In a recent book, How Dogs Love Us: A Neuroscientist and His Adopted Dog Decode the Canine Brain, Dr. Gregory Bernes discusses his study (previously featured in a core blog post here) in which MRI brain scans of dogs were explored and showed human like emotions. However, not all dog enthusiasts have wholeheartedly accepted Bernes work and let him by without critique.
Colin Dayan of the Boston Review finds flaw in the tendency of Bernes and others to compare man’s best friend to young children in an effort to enhance our appreciation of them. At first, one may assume that Dayan is speaking against dogs but this is not the case. He writes that, “The urge to characterize dogs as like ourselves speaks to our failure of imagination”. Instead, he believes that the intelligence of dogs should be appreciated for what it is: different.
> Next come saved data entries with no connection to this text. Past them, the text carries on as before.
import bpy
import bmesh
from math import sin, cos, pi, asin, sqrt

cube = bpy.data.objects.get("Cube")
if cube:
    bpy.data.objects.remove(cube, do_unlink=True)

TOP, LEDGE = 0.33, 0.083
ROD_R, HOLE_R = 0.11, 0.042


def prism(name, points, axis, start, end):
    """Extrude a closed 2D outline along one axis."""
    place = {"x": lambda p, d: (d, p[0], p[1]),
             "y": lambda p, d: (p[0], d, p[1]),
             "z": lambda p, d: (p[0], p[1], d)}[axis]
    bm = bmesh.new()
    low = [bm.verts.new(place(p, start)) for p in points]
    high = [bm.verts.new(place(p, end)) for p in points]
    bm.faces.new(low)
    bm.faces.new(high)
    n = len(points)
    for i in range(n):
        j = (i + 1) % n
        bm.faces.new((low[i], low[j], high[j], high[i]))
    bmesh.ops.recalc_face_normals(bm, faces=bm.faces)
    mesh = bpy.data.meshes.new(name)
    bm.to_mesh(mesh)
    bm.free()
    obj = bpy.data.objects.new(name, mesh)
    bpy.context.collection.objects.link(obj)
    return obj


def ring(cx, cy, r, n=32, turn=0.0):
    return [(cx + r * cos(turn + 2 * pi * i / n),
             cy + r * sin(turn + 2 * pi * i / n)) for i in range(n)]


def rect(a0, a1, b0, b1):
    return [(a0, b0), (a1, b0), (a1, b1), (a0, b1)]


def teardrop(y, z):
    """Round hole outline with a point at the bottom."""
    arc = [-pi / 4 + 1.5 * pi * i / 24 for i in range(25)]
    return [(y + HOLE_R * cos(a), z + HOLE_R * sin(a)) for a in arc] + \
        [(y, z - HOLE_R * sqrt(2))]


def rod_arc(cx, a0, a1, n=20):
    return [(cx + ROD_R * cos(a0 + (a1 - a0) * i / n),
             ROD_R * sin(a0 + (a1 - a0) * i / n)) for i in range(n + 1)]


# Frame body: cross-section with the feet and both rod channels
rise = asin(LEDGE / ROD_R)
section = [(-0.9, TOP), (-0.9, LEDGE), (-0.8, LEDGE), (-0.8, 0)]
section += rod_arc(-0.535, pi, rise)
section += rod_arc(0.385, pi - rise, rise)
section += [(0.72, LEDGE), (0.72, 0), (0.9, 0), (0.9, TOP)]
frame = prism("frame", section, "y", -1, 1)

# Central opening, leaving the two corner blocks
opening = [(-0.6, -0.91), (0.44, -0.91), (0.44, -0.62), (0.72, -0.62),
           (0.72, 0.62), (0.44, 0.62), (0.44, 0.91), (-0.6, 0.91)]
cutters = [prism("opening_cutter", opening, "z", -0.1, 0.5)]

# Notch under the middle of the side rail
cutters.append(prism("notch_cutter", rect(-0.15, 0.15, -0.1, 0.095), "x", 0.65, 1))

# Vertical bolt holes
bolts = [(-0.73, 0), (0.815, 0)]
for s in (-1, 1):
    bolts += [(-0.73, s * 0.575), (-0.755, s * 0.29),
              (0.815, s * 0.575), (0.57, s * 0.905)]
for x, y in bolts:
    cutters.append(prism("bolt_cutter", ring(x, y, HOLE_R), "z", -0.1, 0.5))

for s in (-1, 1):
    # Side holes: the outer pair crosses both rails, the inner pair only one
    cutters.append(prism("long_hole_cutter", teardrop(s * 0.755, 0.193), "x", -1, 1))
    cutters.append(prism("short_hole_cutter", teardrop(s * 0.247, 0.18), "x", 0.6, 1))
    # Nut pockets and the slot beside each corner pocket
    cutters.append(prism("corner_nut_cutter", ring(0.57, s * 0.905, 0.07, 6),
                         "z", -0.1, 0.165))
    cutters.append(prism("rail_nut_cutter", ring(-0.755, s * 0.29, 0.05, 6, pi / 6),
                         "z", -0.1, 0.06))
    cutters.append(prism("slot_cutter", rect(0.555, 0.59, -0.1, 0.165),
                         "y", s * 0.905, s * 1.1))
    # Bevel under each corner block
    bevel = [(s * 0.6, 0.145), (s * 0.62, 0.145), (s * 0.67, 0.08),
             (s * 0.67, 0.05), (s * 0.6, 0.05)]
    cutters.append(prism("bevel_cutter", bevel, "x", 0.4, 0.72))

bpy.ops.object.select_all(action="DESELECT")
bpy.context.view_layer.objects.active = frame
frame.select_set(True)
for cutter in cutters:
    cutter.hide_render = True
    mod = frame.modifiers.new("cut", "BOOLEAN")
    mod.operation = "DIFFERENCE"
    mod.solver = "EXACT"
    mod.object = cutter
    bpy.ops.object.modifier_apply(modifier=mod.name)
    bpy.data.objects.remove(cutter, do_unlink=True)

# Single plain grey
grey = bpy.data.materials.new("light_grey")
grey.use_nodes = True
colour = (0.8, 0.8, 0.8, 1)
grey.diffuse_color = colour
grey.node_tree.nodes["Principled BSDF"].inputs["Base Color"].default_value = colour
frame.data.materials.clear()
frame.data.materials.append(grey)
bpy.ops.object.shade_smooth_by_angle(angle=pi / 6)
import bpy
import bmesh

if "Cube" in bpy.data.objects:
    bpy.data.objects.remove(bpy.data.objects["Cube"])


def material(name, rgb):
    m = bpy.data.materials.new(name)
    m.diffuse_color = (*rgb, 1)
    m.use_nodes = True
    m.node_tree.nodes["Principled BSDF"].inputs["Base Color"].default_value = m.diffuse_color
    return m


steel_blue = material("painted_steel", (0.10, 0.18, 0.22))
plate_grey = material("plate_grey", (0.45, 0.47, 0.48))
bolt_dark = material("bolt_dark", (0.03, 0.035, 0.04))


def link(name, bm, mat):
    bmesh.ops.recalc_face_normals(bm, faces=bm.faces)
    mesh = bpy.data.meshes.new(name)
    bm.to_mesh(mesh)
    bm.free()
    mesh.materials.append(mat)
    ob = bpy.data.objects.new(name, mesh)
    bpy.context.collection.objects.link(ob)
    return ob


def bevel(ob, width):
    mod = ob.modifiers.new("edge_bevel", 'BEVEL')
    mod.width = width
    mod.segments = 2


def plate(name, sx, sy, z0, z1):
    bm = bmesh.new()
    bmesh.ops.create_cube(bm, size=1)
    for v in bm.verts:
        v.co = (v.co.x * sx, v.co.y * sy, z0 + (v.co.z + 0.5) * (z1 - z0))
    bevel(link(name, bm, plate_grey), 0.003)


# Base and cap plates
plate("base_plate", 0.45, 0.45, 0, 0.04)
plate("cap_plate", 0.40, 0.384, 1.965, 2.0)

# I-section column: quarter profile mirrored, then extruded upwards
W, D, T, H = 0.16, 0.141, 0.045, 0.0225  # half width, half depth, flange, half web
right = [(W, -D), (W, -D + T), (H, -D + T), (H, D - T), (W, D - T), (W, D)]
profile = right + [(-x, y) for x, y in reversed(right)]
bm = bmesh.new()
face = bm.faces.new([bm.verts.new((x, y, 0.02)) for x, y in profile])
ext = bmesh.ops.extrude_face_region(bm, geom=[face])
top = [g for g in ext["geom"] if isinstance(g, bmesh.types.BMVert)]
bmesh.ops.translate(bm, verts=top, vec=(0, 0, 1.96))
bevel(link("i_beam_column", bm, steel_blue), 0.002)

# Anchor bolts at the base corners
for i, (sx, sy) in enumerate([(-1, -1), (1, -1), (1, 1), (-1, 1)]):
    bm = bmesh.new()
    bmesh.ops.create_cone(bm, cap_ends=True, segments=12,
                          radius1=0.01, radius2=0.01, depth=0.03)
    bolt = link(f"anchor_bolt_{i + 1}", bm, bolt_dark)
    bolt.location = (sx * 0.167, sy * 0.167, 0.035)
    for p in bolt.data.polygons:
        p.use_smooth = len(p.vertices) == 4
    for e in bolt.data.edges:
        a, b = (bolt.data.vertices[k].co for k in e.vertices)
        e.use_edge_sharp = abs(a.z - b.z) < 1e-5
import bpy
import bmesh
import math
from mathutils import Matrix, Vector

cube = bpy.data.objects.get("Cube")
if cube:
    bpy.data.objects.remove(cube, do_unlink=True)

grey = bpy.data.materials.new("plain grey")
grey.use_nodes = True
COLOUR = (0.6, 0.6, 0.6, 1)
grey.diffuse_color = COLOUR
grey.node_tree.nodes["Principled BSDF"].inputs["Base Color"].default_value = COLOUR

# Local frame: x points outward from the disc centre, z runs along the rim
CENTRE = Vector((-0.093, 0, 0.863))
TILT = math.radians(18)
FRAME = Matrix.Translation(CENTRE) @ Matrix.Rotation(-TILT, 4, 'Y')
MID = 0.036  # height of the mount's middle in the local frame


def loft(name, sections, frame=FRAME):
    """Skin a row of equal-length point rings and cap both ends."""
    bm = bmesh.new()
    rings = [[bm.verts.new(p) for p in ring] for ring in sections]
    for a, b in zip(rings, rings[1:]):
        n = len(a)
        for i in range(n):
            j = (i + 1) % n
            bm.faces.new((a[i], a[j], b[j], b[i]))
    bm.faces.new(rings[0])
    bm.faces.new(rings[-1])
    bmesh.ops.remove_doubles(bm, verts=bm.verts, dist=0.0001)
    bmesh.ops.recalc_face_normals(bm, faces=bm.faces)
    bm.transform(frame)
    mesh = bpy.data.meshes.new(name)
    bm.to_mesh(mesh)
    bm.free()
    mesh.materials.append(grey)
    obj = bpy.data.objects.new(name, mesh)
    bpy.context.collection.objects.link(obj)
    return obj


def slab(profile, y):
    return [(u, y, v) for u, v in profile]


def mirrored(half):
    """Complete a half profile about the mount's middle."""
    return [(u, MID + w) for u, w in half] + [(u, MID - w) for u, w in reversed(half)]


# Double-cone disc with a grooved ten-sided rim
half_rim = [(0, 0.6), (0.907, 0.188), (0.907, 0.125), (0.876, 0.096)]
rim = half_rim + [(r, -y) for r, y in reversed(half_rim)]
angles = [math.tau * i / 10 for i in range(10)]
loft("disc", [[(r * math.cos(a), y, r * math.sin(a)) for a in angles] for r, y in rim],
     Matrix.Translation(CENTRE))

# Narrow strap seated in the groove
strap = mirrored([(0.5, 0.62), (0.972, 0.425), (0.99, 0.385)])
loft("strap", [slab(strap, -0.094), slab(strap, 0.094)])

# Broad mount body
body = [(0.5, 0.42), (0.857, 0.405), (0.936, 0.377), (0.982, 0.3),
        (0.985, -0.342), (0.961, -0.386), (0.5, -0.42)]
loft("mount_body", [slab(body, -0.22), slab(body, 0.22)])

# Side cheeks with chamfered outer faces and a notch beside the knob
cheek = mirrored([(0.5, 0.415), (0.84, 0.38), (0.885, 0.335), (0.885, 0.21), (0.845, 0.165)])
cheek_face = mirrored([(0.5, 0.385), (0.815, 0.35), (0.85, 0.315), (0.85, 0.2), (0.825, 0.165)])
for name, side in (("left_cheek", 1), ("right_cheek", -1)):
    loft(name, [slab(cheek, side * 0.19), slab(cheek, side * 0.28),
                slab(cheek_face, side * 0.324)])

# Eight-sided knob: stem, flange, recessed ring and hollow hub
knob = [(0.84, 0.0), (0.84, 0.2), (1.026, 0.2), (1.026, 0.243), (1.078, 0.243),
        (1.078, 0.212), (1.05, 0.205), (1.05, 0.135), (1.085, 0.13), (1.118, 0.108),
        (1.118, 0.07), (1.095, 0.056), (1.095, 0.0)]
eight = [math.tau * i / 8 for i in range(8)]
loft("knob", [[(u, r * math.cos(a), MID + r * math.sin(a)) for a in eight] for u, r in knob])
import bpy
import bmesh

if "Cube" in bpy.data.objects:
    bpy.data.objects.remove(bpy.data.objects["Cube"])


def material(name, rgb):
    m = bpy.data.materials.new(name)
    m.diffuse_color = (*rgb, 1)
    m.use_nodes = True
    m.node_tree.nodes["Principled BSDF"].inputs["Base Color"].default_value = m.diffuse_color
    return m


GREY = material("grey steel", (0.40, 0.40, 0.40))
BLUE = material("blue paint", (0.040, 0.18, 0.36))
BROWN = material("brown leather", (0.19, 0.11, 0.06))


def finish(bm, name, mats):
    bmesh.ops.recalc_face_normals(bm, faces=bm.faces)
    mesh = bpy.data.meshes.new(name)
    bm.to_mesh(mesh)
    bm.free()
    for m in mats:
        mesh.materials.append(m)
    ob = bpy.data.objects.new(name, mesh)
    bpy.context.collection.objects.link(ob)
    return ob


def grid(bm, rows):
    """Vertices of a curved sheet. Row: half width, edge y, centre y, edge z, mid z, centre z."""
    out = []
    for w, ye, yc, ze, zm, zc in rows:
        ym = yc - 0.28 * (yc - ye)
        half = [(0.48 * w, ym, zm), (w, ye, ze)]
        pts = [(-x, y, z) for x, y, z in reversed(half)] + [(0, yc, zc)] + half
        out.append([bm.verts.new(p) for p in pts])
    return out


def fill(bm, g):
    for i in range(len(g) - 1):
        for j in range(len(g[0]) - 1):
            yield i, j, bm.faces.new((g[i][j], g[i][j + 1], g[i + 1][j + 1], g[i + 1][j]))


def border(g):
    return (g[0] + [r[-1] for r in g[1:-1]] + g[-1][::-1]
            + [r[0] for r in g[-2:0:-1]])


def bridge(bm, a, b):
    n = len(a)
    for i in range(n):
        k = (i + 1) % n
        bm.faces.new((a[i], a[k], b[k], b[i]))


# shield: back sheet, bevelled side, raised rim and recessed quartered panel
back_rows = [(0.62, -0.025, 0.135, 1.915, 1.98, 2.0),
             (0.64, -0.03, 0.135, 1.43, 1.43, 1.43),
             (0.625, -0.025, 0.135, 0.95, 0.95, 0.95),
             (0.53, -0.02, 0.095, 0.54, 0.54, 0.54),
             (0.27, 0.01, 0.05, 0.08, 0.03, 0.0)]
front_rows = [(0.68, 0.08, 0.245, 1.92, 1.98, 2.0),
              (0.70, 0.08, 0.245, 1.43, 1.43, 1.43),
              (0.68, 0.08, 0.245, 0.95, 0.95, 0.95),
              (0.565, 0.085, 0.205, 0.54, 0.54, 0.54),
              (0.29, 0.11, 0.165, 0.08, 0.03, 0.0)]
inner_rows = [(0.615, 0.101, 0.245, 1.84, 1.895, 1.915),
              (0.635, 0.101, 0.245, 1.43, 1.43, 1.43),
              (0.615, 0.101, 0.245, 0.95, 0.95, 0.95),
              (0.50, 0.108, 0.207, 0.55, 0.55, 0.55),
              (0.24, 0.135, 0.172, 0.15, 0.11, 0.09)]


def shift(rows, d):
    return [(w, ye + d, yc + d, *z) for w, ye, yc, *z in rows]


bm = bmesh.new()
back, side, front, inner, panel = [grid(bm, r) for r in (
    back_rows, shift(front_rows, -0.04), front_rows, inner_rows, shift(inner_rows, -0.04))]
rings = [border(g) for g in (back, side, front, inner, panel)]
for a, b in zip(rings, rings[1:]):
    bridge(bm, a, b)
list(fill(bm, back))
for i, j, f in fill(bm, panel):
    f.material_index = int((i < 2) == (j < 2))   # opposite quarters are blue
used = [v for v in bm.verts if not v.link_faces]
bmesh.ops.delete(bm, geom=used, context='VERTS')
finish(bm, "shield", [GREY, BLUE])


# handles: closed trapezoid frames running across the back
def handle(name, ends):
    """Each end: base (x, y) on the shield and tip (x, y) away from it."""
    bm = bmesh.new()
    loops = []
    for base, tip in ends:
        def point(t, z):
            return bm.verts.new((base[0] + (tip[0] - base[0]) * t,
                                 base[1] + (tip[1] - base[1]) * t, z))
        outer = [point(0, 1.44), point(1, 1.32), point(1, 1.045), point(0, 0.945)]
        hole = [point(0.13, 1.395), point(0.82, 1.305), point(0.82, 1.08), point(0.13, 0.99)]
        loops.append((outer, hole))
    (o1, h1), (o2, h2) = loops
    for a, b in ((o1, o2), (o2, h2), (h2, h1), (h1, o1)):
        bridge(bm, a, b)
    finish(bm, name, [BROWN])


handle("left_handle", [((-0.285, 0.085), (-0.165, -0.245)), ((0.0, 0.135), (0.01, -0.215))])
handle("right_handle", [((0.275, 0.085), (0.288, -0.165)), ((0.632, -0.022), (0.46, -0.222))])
Perhaps animality is what we should be thinking about and not claims for humanity. Dogs live on the track between the mental and the physical and seem to tease out a near-mystical disintegration of the bounds between them. Their knowing has everything to do with perception, an unprecedented attentiveness that unleashes another kind of intelligibility beyond the world of the human.
Read the full article here.